Research3 published in 2014 revealed Alzheimer’s had risen to the point of being the third leading cause of death in the U.S.4 For clarification, while the Centers for Disease Control and Prevention (CDC) continues to list Alzheimer’s as the sixth leading cause of death in the U.S.,5 this ranking is based on death certificates, and the study in question found Alzheimer’s was grossly underreported as a cause of death on death certificates.
Recalculations based on the evaluation of donated organs from the diseased put the actual death toll attributable to dementia at 503,400, making it the third leading cause of death, right behind heart disease and cancer.
According to CDC data, the death rate from Alzheimer’s rose 55 percent between 1999 and 2014.6,7 Now, the latest report from the National Center for Health Statistics reveals the rate of death from dementia more than doubled between 2000 and 2017, from 84,000 to 261,914.8,9,10
Forty-six percent of dementia deaths in 2017 were attributed to Alzheimer’s. Other forms of dementia included vascular dementia, unspecified dementia and other degenerative nervous system diseases.
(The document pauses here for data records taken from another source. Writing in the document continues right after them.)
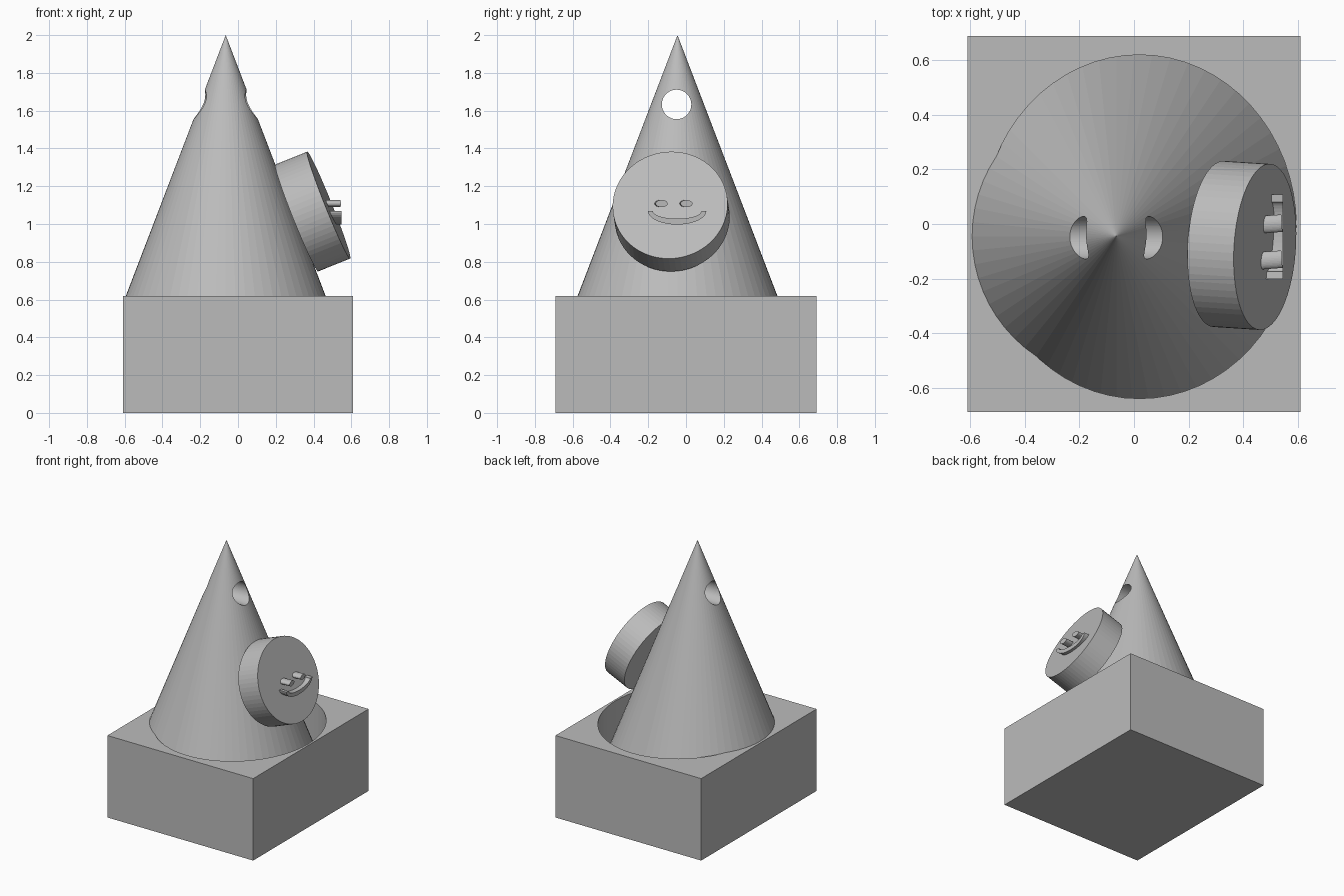
import bpy
import math
from mathutils import Matrix, Vector

cube = bpy.data.objects.get("Cube")
if cube:
    bpy.data.objects.remove(cube, do_unlink=True)

grey = bpy.data.materials.new("plain grey")
grey.use_nodes = True
grey.diffuse_color = (0.5, 0.5, 0.5, 1)
grey.node_tree.nodes["Principled BSDF"].inputs["Base Color"].default_value = (0.5, 0.5, 0.5, 1)

APEX = Vector((-0.065, -0.045, 2.0))
SLOPE = 0.383


def finish(name):
    obj = bpy.context.object
    obj.name = name
    obj.data.materials.clear()
    obj.data.materials.append(grey)
    return obj


def box(name, size, centre):
    bpy.ops.mesh.primitive_cube_add(size=1, location=centre)
    bpy.context.object.scale = size
    bpy.ops.object.transform_apply(location=False, rotation=False)
    return finish(name)


def rod(name, start, end, radii=(1, 1), sides=64):
    """Elliptical cylinder between two points."""
    start, end = Vector(start), Vector(end)
    axis = end - start
    bpy.ops.mesh.primitive_cylinder_add(vertices=sides, radius=1, depth=axis.length)
    obj = finish(name)
    obj.data.transform(Matrix.Diagonal((radii[0], radii[1], 1, 1)))
    turn = axis.to_track_quat('Z', 'Y').to_matrix().to_4x4()
    obj.data.transform(Matrix.Translation((start + end) / 2) @ turn)
    return obj


def boolean(obj, cutter, operation):
    mod = obj.modifiers.new(operation.title(), 'BOOLEAN')
    mod.operation = operation
    mod.solver = 'EXACT'
    mod.object = cutter
    cutter.hide_render = True
    cutter.hide_set(True)


# Base block with a round socket
block = box("base_block", (1.22, 1.38, 0.62), (0, 0, 0.31))
socket = rod("socket_cutter", (0.02, -0.01, 0.1), (0.02, -0.01, 0.9), (0.575, 0.63))
boolean(block, socket, 'DIFFERENCE')

# Cone seated in the socket, trimmed to stay inside the block
height = 1.9
bpy.ops.mesh.primitive_cone_add(vertices=64, radius1=height * SLOPE, radius2=0, depth=height,
                                location=APEX - Vector((0, 0, height / 2)))
cone = finish("cone")
boolean(cone, box("cone_trim", (1.21, 1.37, 2.2), (0, 0, 1.19)), 'INTERSECT')
boolean(cone, rod("eyelet_cutter", (-1, -0.05, 1.633), (1, -0.05, 1.633), (0.078, 0.078)), 'DIFFERENCE')

# Round face disc lying against the slope
face_centre = Vector((0.48, -0.084, 1.1))
face_axis = Vector((0.926, -0.06, 0.372)).normalized()
rod("face_disc", face_centre - face_axis * 0.183, face_centre, (0.305, 0.305))

# Eyes
for side, y in (("right", -0.132), ("left", 0.0)):
    rod(side + "_eye", (0.42, y - 0.006, 1.108), (0.542, y + 0.003, 1.108), (0.032, 0.019), 32)

# Smile: crescent extruded forward
steps = 20
arc = [math.pi * i / steps for i in range(steps + 1)]
outline = [(-0.047 + 0.155 * math.cos(a), 1.07 - 0.073 * math.sin(a)) for a in arc]
outline += [(-0.047 + 0.128 * math.cos(a), 1.068 - 0.04 * math.sin(a)) for a in reversed(arc)]
n = len(outline)
verts = [(x, y, z) for x in (0.44, 0.547) for y, z in outline]
half = steps + 1
faces = [(i, (i + 1) % n, n + (i + 1) % n, n + i) for i in range(n)]
for i in range(steps):
    quad = (i, i + 1, n - 2 - i, n - 1 - i)
    faces += [tuple(reversed(quad)), tuple(v + n for v in quad)]
mesh = bpy.data.meshes.new("smile")
mesh.from_pydata(verts, [], faces)
mesh.materials.append(grey)
smile = bpy.data.objects.new("smile", mesh)
bpy.context.collection.objects.link(smile)
bpy.context.view_layer.objects.active = smile
smile.select_set(True)
bpy.ops.object.mode_set(mode='EDIT')
bpy.ops.mesh.select_all(action='SELECT')
bpy.ops.mesh.normals_make_consistent(inside=False)
bpy.ops.object.mode_set(mode='OBJECT')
But again, this data is based on death certificates, which the CDC admits (and the 2014 study above demonstrated) underrepresents the true death toll.